I Beat the Odds: From Homelessness, to The Blind Side, and Beyond
The football star made famous in the hit film (and book) The Blind Side reflects on how far he has come from the circumstances of his youth. Michael Oher shares his personal account of his story, in this inspirational New York Times bestseller.
Looking back on how he went from being a homeless child in Memphis to playing in the NFL, Michael talks about the goals he had to break out of the cycle of poverty, addiction, and hopelessness that trapped his family. Eventually he grasped onto football as his ticket out and worked hard to make his dream into a reality. With his adoptive family, the Touhys, and other influential people in mind, he describes the absolute necessity of seeking out positive role models and good friends who share the same values to achieve one's dreams.
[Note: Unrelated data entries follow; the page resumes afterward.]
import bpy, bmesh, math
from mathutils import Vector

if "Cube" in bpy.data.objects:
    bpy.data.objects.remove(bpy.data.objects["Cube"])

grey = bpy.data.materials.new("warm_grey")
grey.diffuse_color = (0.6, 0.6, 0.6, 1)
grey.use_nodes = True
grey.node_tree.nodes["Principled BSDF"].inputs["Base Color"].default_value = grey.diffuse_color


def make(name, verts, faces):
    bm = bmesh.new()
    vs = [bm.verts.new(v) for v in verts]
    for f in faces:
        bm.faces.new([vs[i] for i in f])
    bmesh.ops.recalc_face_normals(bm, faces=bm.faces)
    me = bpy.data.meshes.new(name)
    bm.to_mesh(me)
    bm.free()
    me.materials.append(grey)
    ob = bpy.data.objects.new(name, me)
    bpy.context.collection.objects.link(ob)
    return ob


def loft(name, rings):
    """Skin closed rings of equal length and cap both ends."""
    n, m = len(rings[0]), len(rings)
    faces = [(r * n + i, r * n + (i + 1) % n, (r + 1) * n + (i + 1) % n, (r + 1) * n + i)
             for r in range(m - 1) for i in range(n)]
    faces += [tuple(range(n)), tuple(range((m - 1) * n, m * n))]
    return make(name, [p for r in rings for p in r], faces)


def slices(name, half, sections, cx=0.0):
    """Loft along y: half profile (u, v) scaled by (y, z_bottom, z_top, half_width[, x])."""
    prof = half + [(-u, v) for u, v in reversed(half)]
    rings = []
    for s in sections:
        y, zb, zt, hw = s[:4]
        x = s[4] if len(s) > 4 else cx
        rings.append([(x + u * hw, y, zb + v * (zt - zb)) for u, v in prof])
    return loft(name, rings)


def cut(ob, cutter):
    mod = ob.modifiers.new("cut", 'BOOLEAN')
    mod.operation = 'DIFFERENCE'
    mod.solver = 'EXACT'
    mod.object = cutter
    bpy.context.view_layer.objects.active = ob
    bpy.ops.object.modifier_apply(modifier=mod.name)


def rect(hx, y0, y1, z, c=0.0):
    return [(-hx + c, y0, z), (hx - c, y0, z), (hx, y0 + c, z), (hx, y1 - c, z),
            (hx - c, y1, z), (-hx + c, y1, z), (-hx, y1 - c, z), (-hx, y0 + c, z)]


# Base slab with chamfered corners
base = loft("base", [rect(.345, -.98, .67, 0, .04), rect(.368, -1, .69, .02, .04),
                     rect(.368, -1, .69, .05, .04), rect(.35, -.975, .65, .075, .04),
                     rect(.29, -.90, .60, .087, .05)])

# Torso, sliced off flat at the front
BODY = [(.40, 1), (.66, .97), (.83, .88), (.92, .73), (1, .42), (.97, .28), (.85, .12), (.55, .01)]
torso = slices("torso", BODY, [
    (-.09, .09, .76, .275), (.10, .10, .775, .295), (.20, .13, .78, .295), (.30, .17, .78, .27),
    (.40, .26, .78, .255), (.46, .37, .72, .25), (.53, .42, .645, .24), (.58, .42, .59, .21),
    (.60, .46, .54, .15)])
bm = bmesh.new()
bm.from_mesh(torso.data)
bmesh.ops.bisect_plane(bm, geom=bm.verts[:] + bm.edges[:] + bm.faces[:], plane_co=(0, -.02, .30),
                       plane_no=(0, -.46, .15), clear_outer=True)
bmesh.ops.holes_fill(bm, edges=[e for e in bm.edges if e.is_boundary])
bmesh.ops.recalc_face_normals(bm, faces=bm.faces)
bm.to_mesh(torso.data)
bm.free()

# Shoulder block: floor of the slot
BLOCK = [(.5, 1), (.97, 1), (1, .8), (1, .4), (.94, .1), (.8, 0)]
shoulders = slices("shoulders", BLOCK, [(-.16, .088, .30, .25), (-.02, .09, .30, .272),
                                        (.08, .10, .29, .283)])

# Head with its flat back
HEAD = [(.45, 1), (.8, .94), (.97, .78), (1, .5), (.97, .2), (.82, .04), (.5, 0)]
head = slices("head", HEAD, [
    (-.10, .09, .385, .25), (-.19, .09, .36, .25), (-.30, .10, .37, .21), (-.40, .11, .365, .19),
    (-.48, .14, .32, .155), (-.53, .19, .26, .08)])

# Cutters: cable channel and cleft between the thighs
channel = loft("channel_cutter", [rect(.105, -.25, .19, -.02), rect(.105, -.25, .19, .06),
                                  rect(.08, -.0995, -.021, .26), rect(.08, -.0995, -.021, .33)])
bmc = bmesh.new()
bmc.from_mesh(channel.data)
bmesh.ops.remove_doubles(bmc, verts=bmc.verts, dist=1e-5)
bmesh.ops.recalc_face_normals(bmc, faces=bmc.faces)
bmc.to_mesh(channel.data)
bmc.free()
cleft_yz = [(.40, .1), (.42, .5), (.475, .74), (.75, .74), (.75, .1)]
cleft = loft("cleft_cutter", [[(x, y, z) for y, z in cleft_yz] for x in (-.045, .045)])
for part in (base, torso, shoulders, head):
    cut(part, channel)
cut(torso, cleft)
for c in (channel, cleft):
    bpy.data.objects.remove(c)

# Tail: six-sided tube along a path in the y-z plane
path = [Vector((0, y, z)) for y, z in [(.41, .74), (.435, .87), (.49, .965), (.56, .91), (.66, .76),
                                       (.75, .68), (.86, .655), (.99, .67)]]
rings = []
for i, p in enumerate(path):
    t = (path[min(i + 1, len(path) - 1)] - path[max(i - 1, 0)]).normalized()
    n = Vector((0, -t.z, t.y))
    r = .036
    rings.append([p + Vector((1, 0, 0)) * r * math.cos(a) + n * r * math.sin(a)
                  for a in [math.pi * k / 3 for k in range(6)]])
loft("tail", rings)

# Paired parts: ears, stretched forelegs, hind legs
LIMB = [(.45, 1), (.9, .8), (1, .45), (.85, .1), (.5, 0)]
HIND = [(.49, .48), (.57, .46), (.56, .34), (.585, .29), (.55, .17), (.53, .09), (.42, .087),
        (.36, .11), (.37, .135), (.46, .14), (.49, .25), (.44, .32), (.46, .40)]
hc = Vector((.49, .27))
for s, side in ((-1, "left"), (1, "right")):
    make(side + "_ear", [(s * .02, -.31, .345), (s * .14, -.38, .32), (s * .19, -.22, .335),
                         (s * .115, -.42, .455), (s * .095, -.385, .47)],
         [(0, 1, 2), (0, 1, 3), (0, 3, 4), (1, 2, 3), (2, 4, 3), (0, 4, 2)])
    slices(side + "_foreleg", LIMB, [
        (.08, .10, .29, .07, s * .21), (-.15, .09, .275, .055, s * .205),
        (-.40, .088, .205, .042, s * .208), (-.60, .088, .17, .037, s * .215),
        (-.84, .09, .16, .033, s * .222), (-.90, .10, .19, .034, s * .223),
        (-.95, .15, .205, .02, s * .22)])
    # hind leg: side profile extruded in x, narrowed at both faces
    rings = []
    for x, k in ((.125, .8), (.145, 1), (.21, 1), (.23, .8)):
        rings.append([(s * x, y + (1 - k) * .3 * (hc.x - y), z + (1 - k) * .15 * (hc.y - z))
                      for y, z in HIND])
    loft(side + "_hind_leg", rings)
Sharing untold stories of heartache, determination, courage, and love, I Beat the Odds is an incredibly rousing tale of one young man's quest to achieve the American dream.
wanted to look sloppy, so I did laundry regularly and ironed out every last wrinkle. That was one thing I had noticed: The people at Briarcrest always looked neat. If I was going to be a part of their world, I was going to make sure I was neat, too. Over the past few years, I had used my money from selling newspapers to buy myself clothes and I had enough that still fit me, so I just did my best to take care of what I owned and prayed that they wouldn’t wear out before I outgrew them. In the
taken me away from my mother, or kept me from her and made me cut all ties. I was nervous about those visits to see my mother at first. Sean and Leigh Anne didn’t push me to tell them why, but it was the same fear I’d had ever since I started living with Tony. I felt like I was fighting for every inch of distance I got between me and the old neighborhood and the thought of going back seemed like it was dangerous because it might pull me back into old habits, old friendships, and old ways of
Theismann’s career-ending injury when he was sacked by Lawrence Taylor in 1985 changed the nature of football. This led a lot of coaches to see the importance of the left tackle to protect right-handed quarterbacks (and right tackle for lefties). Basically, they need someone strong to protect their blind side, since they can’t see how or when they are being charged. The position grew to be much more heavily scrutinized, trained for, and highly paid than before—and it could all be traced back to
out of your paycheck, too. I have people hitting me up for money all the time. Sometimes they are people I don’t know—a lot of inventors who want someone to invest in their product; a lot of wannabe rappers who want someone to pay for them to put out a record. Those are usually pretty easy to say no to. Sometimes the requests come from people I do know—people from back home in the old neighborhood who think I owe them; members of my father’s family who I’ve never spoken two words to before.
us, or that she was physically abusive. It was just that sometimes she seemed to forget that she had children and that we needed her care, so she’d go off for a while and we kids would be left to take care of ourselves and one another. Since we didn’t know any other way of life, we just adjusted to it the best way we could and always tried to back up one another. And we weren’t the only kids in the neighborhood who lived like that. It probably shouldn’t make me feel better that there were other